Modeling of fracture in small punch tests for small- and large-scale yielding conditions at various temperatures

Soyarslan C., Gulcimen B. , Bargmann S., Hahner P.

INTERNATIONAL JOURNAL OF MECHANICAL SCIENCES, vol.106, pp.266-285, 2016 (Journal Indexed in SCI) identifier identifier

  • Publication Type: Article / Article
  • Volume: 106
  • Publication Date: 2016
  • Doi Number: 10.1016/j.ijmecsci.2015.12.007
  • Page Numbers: pp.266-285

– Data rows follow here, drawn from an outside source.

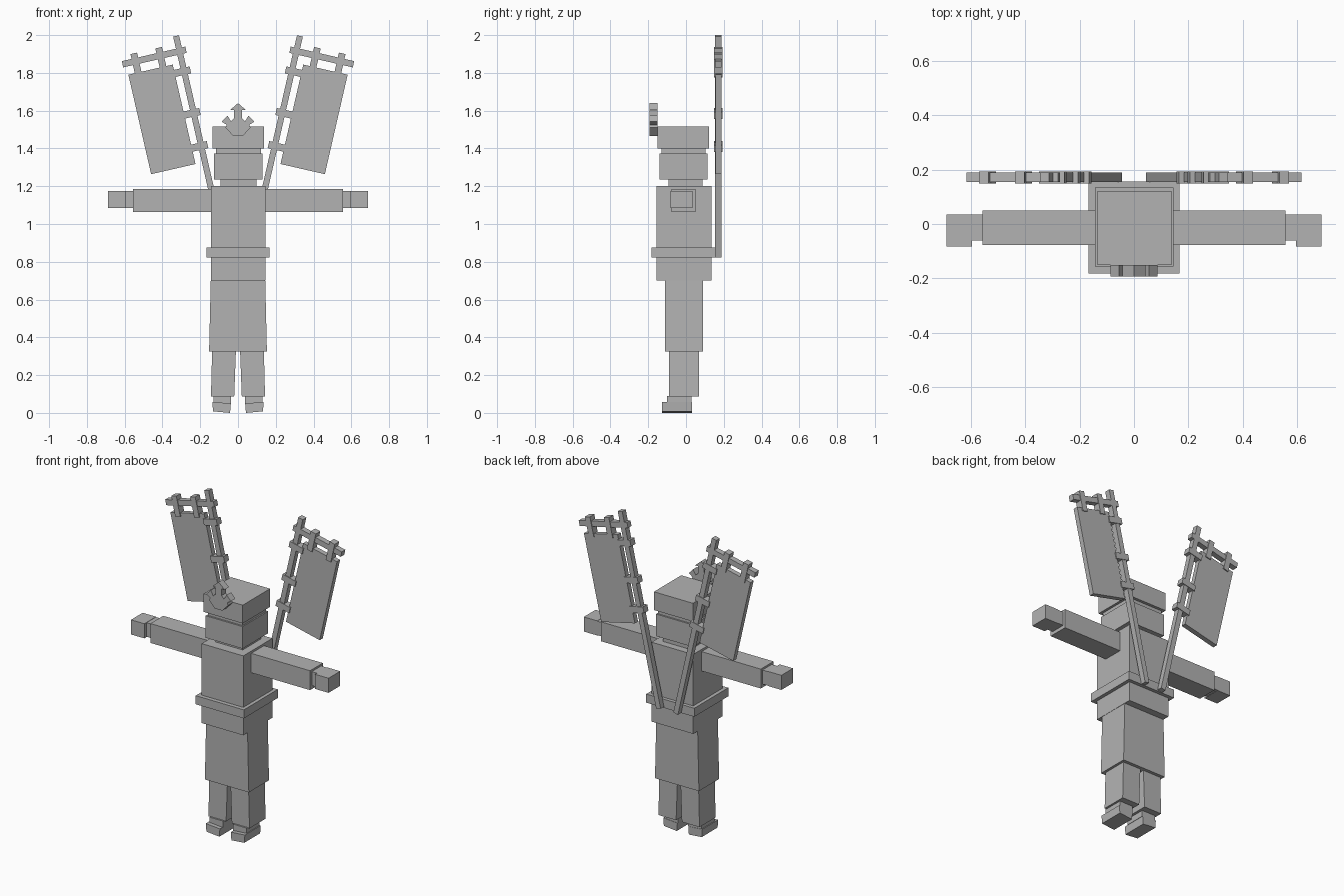
import bpy, bmesh, math
from mathutils import Matrix

if "Cube" in bpy.data.objects:
    bpy.data.objects.remove(bpy.data.objects["Cube"])

grey = bpy.data.materials.new("plain grey")
grey.diffuse_color = (0.45, 0.45, 0.45, 1)
grey.use_nodes = True
grey.node_tree.nodes["Principled BSDF"].inputs["Base Color"].default_value = grey.diffuse_color


def finish(name, bm):
    bmesh.ops.recalc_face_normals(bm, faces=bm.faces)
    mesh = bpy.data.meshes.new(name)
    bm.to_mesh(mesh)
    bm.free()
    mesh.materials.append(grey)
    obj = bpy.data.objects.new(name, mesh)
    bpy.context.collection.objects.link(obj)
    return obj


def prism(name, points, y0, y1, side=1):
    """Extrude an x-z outline along y; side=-1 mirrors it in x."""
    bm = bmesh.new()
    face = bm.faces.new([bm.verts.new((x * side, y0, z)) for x, z in points])
    new = bmesh.ops.extrude_face_region(bm, geom=[face])["geom"]
    verts = [v for v in new if isinstance(v, bmesh.types.BMVert)]
    bmesh.ops.translate(bm, verts=verts, vec=(0, y1 - y0, 0))
    return finish(name, bm)


def box(name, x, y, z, side=1):
    return prism(name, [(x[0], z[0]), (x[1], z[0]), (x[1], z[1]), (x[0], z[1])],
                 y[0], y[1], side)


# Torso, belt and trousers
box("torso", (-0.144, 0.146), (-0.156, 0.134), (0.70, 1.20))
box("belt", (-0.167, 0.168), (-0.182, 0.156), (0.822, 0.876))
prism("trousers", [(-0.153, 0.325), (0.153, 0.325), (0.144, 0.71), (-0.144, 0.71)],
      -0.111, 0.09)

# Neck, head and hat
box("neck", (-0.093, 0.097), (-0.092, 0.088), (1.19, 1.24))
box("head", (-0.127, 0.13), (-0.14, 0.114), (1.235, 1.374))
box("hat_band", (-0.117, 0.122), (-0.129, 0.104), (1.37, 1.405))
box("hat", (-0.134, 0.138), (-0.15, 0.122), (1.40, 1.515))

# Three-pointed hat ornament
half = [(0.042, 1.603), (0.02, 1.603), (0.02, 1.56), (0.037, 1.543), (0.028, 1.552),
        (0.056, 1.574), (0.086, 1.542), (0.06, 1.525), (0.066, 1.51), (0.026, 1.467)]
half = [p for i, p in enumerate(half) if i != 4]
outline = [(0, 1.64)] + half + [(-x, z) for x, z in reversed(half)]
prism("hat_ornament", outline, -0.193, -0.15)

for side, tag in ((1, "right"), (-1, "left")):
    # Legs and feet
    prism(f"lower_leg_{tag}", [(0.02, 0.088), (0.143, 0.088), (0.137, 0.33), (0.011, 0.33)],
          -0.09, 0.07, side)
    box(f"ankle_{tag}", (0.036, 0.13), (-0.10, 0.03), (0.05, 0.09), side)
    prism(f"foot_{tag}", [(0.042, 0.0), (0.132, 0.008), (0.136, 0.058), (0.038, 0.05)],
          -0.126, 0.032, side)

    # Arms and hands
    box(f"arm_{tag}", (0.14, 0.556), (-0.077, 0.05), (1.064, 1.186), side)
    box(f"wrist_{tag}", (0.55, 0.60), (-0.06, 0.034), (1.086, 1.174), side)
    box(f"hand_{tag}", (0.595, 0.688), (-0.082, 0.034), (1.084, 1.176), side)

    # Back banner, laid out along a pole that leans outward
    lean = math.radians(12.9)
    s, c = math.sin(lean), math.cos(lean)

    def slat(name, v, u, y):
        pts = [(v[0], u[0]), (v[1], u[0]), (v[1], u[1]), (v[0], u[1])]
        prism(f"{name}_{tag}", [(0.06 + a * c + b * s, 0.826 - a * s + b * c)
                                for a, b in pts], y[0], y[1], side)

    slat("banner_pole", (-0.016, 0.016), (0, 1.2), (0.154, 0.189))
    slat("banner_cloth", (0.051, 0.292), (0.516, 1.056), (0.156, 0.187))
    slat("banner_crossbar", (-0.035, 0.31), (1.10, 1.134), (0.154, 0.189))
    for i, u in enumerate((0.602, 0.782, 1.008)):
        slat(f"pole_tie_{i}", (-0.034, 0.062), (u - 0.019, u + 0.019), (0.149, 0.193))
    for i, v in enumerate((0.104, 0.239)):
        slat(f"crossbar_tie_{i}", (v - 0.018, v + 0.018), (1.035, 1.16), (0.149, 0.193))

We present a systematic numerical study on temperature dependent fracture mode change in small punch tests. Following Needleman and Tvergaard (2000), we model the material as thermo-inelastic, where the ductile fracture mode, by void nucleation, growth and coalescence is accounted for by Gurson's porous metal plasticity (Gurson, 1977). The brittle fracture mode by cleavage is accounted for by Ritchie-Knott-Rice's deterministic maximum principal stress criterion (Ritchie et al., 1973). The well-known problem of mesh dependence associated with softening material behavior is remedied by using an integral type nonlocal formulation similar to that presented in Tvergaard and Needleman (1995). Two length scales are incorporated into the constitutive relations: the ductile fracture length scale is based on the average inclusion distance and associated with the nonlocal evolution equation for the porosity. The brittle fracture length scale is based on the average grain size and associated with the material region at which the maximum principal stress is averaged out. The material model is used to simulate small punch tests at -196 degrees C, -158 degrees C and 25 degrees C of notched and unnotched specimens of P91 steel representative for small- and large-scale yielding conditions, respectively. The simulated fracture modes and patterns show a very good agreement with experiments: for 196 degrees C brittle fracture propagating normal to the maximum (tensile) principal stress prevails. For 25 degrees C ductile fracture is governed by shear localization with voidage. The simulations also show that the deformation energy is considerably higher for the upper shelf tests compared to the lower shelf tests. (C) 2015 The Authors. Published by Elsevier Ltd.